Well, now that Messam has not filed in Arkansas, that’s a signal that he may be ready to drop out. The other obvious possibilities for him not filing in the state are that he doesn’t think he needs it to win, or that he simply doesn’t have the ground operation to get the necessary signatures, and pay the fee, and show up to sign the paperwork. While this is speculation, I’m going to guess it’s the latter, and at some point, Messam will make it official.

One more note while we’re on this topic, former Massachusetts Governor Deval Patrick DID NOT FILE in Arkansas. So that means if he does jump into the race, he has already missed two state primaries: Alabama and Arkansas. And while, yes, you can win the primary without those states, the longer you go without registering for the primaries at all, the harder it gets to win the primary.

The big event we’re watching for is the deadline in New Hampshire at the end this week. If a candidate does not make that one, it’s pretty unlikely they will have a candidacy at all, though, again, stranger things have happened. There’s a link in the show notes that lists all the filing deadlines, in case you’re curious. And, in case you don’t want to click on that, long story short, a whole bunch of them are coming up in December.

The tentative schedule for the Senate impeachment trial is out

And last up today, a quick item on the Senate impeachment trial. According to a tweet by CNN correspondent Jeff Zeleney:

“Impeachment scheduling alert: Senate Intel[ligence] Chairman Richard Burr says [the] trial will last for "6 to 8 weeks." It will run for 6 days a week, from 12:30 to 6:30 p.m., a big chunk of time for senators also running for president hoping to be in I[owa], N[ew] H[ampshire] or anywhere but DC in Dec[ember]/Jan[uary]/Feb[ruary].”

So you can imagine how complex this might become. And you can certainly begin your Fantasy Football predictions about which candidates this might hurt (or maybe HELP) in those early voting states.

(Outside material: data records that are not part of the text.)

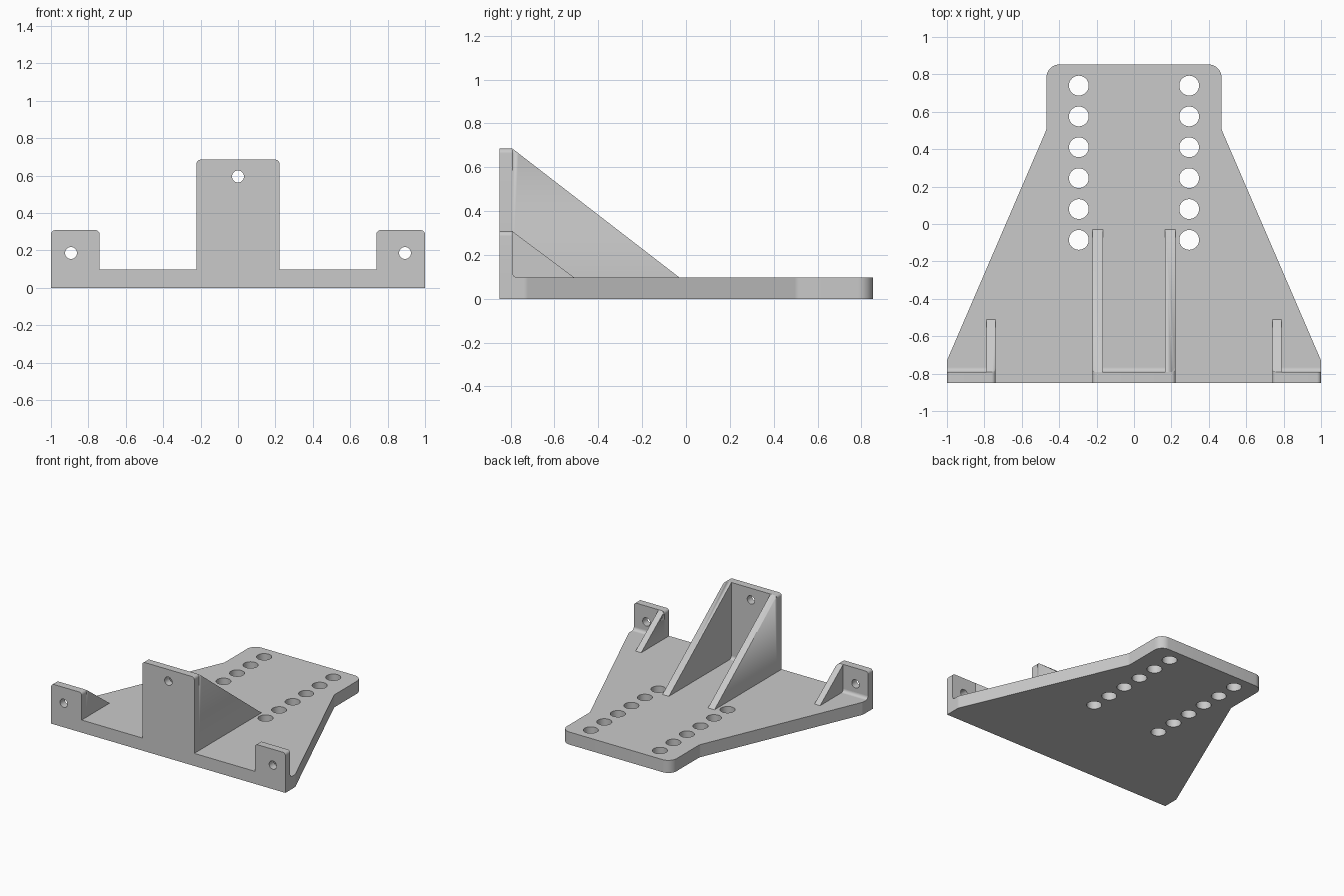
import bpy, bmesh, math
from mathutils import Matrix, Vector

cube = bpy.data.objects.get("Cube")
if cube:
    bpy.data.objects.remove(cube, do_unlink=True)

grey = bpy.data.materials.new("plain grey")
grey.use_nodes = True
colour = (0.59, 0.59, 0.59, 1)
grey.diffuse_color = colour
grey.node_tree.nodes["Principled BSDF"].inputs["Base Color"].default_value = colour

# Profile planes: flat on the ground, facing the front, facing the side
FLAT = Matrix.Identity(4)
FRONT = Matrix.Rotation(math.pi / 2, 4, 'X')
SIDE = Matrix(((0, 0, 1, 0), (1, 0, 0, 0), (0, 1, 0, 0), (0, 0, 0, 1)))

FACE, BACK, TOP = -0.85, -0.792, 0.097


def rounded(corners, steps=8):
    """Outline from (u, v, radius) corners, each replaced by an arc."""
    out = []
    for i, (u, v, r) in enumerate(corners):
        p = Vector((u, v))
        if not r:
            out.append(p)
            continue
        a = (Vector(corners[i - 1][:2]) - p).normalized()
        b = (Vector(corners[(i + 1) % len(corners)][:2]) - p).normalized()
        half = a.angle(b) / 2
        centre = p + (a + b).normalized() * r / math.sin(half)
        start = p + a * r / math.tan(half) - centre
        end = p + b * r / math.tan(half) - centre
        first = math.atan2(start.y, start.x)
        sweep = math.remainder(math.atan2(end.y, end.x) - first, math.tau)
        for k in range(steps + 1):
            t = first + sweep * k / steps
            out.append(centre + Vector((math.cos(t), math.sin(t))) * r)
    return out


def circle(u, v, r, n=32):
    return [Vector((u + r * math.cos(math.tau * k / n),
                    v + r * math.sin(math.tau * k / n))) for k in range(n)]


def plate(name, outline, plane, low, high, holes=()):
    """Extrude a profile with holes between two depths."""
    curve = bpy.data.curves.new(name, 'CURVE')
    curve.dimensions = '2D'
    curve.fill_mode = 'BOTH'
    curve.extrude = (high - low) / 2
    for loop in (outline, *holes):
        spline = curve.splines.new('POLY')
        spline.points.add(len(loop) - 1)
        for point, p in zip(spline.points, loop):
            point.co = (p[0], p[1], 0, 1)
        spline.use_cyclic_u = True
    temp = bpy.data.objects.new(name, curve)
    mesh = bpy.data.meshes.new_from_object(temp)
    bpy.data.objects.remove(temp)
    mesh.transform(plane @ Matrix.Translation((0, 0, (low + high) / 2)))
    bm = bmesh.new()
    bm.from_mesh(mesh)
    bmesh.ops.remove_doubles(bm, verts=bm.verts, dist=1e-5)
    bmesh.ops.recalc_face_normals(bm, faces=bm.faces)
    bm.to_mesh(mesh)
    bm.free()
    mesh.materials.clear()
    mesh.materials.append(grey)
    obj = bpy.data.objects.new(name, mesh)
    bpy.context.collection.objects.link(obj)
    bpy.ops.object.select_all(action='DESELECT')
    obj.select_set(True)
    bpy.context.view_layer.objects.active = obj
    bpy.ops.object.shade_smooth_by_angle(angle=math.radians(30))
    return obj


# Base plate with two rows of holes
right_half = [(1, FACE, 0), (1, -0.73, 0.05), (0.468, 0.505, 0.05), (0.468, 0.853, 0.07)]
left_half = [(-x, y, r) for x, y, r in reversed(right_half)]
holes = [circle(s * 0.295, 0.74 - 0.165 * k, 0.053) for s in (-1, 1) for k in range(6)]
plate("base_plate", rounded(right_half + left_half), FLAT, 0, TOP, holes)


def tab_outline(x0, x1, z):
    return rounded([(x0, TOP, 0), (x1, TOP, 0), (x1, z, 0.022), (x0, z, 0.022)])


def tab(name, x0, x1, z, hole_x, hole_z):
    plate(name, tab_outline(x0, x1, z), FRONT, -BACK, -FACE,
          [circle(hole_x, hole_z, 0.032)])


def gusset(name, x0, x1, z, y_end, tab_x0, tab_x1):
    """Triangular rib, trimmed to the rounded corners of its tab."""
    rib = plate(name, [(BACK, TOP), (y_end, TOP), (BACK, z)], SIDE, x0, x1)
    trim = plate("trim_helper", rounded([(tab_x0, 0, 0), (tab_x1, 0, 0),
                 (tab_x1, z, 0.022), (tab_x0, z, 0.022)]), FRONT, -0.5, 1)
    trim.hide_render = True
    mod = rib.modifiers.new("trim", 'BOOLEAN')
    mod.operation = 'INTERSECT'
    mod.solver = 'EXACT'
    mod.object = trim
    bpy.context.view_layer.objects.active = rib
    bpy.ops.object.modifier_apply(modifier=mod.name)
    bpy.data.objects.remove(trim, do_unlink=True)


def fillet(name, x0, x1, r=0.024, n=8):
    """Concave strip where a tab meets the base."""
    arc = [(BACK + r - r * math.sin(a), TOP + r - r * math.cos(a))
           for a in (k * math.pi / 2 / n for k in range(n + 1))]
    plate(name, [(BACK, TOP)] + arc, SIDE, x0, x1)


# Tall central tab
tab("centre_tab", -0.222, 0.222, 0.685, 0, 0.595)
fillet("centre_fillet", -0.167, 0.167)

for side, s in (("left", 1), ("right", -1)):
    # Rib behind the central tab
    a, b = sorted((s * 0.167, s * 0.222))
    gusset(side + "_centre_gusset", a, b, 0.685, -0.03, -0.222, 0.222)

    # Short outer tab with one rib on its inner edge
    a, b = sorted((s * 0.74, s))
    tab(side + "_tab", a, b, 0.308, s * 0.893, 0.186)
    c, d = sorted((s * 0.74, s * 0.788))
    gusset(side + "_gusset", c, d, 0.308, -0.51, a, b)
    c, d = sorted((s * 0.788, s))
    fillet(side + "_fillet", c, d)
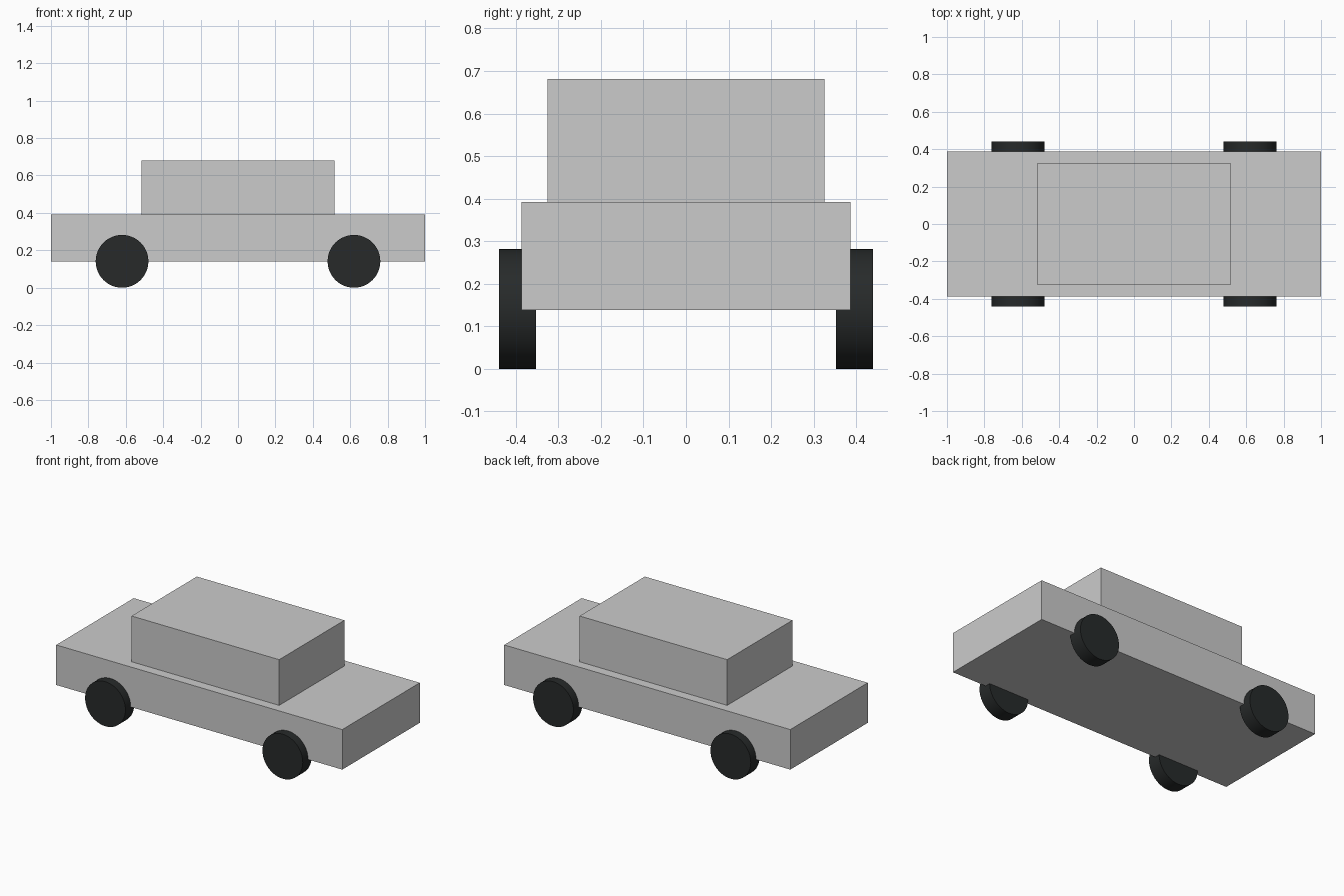
import bpy
from math import pi

if "Cube" in bpy.data.objects:
    bpy.data.objects.remove(bpy.data.objects["Cube"])


def box(name, half_x, half_y, z0, z1):
    bpy.ops.mesh.primitive_cube_add(size=1, location=(0, 0, (z0 + z1) / 2))
    ob = bpy.context.object
    ob.name = name
    ob.scale = (2 * half_x, 2 * half_y, z1 - z0)
    bpy.ops.object.transform_apply(location=False, rotation=False, scale=True)
    return ob


# Body and cabin
box("body", 1.0, 0.387, 0.139, 0.392)
box("cabin", 0.516, 0.326, 0.392, 0.681)

# Wheels
rubber = bpy.data.materials.new("dark_rubber")
rubber.diffuse_color = (0.02, 0.023, 0.023, 1)
rubber.use_nodes = True
rubber.node_tree.nodes["Principled BSDF"].inputs["Base Color"].default_value = rubber.diffuse_color
for x, end in ((-0.62, "left"), (0.62, "right")):
    for side, face in ((-1, "front"), (1, "back")):
        bpy.ops.mesh.primitive_cylinder_add(
            vertices=48, radius=0.141, depth=0.088,
            location=(x, side * 0.396, 0.141), rotation=(pi / 2, 0, 0))
        wheel = bpy.context.object
        wheel.name = f"wheel_{face}_{end}"
        wheel.data.materials.append(rubber)
        bpy.ops.object.shade_smooth_by_angle()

Well, that is it for one more episode of the Election Ride Home. I have been your host, Chris Higgins. You can always find me on Twitter @chrishiggins. Well, it’s been a busy day at Election HQ over here. My first day with a window open playing live testimony on C-SPAN, plus another window with written coverage of it, plus all the other news. I guess this is the new normal, at least for the next couple of months. On the bright side, I am watching this stuff so you don’t have to. I’ll keep you bringing you highlights, and you keep hanging in there. As always, thanks for listening, and I will talk to y’all tomorrow.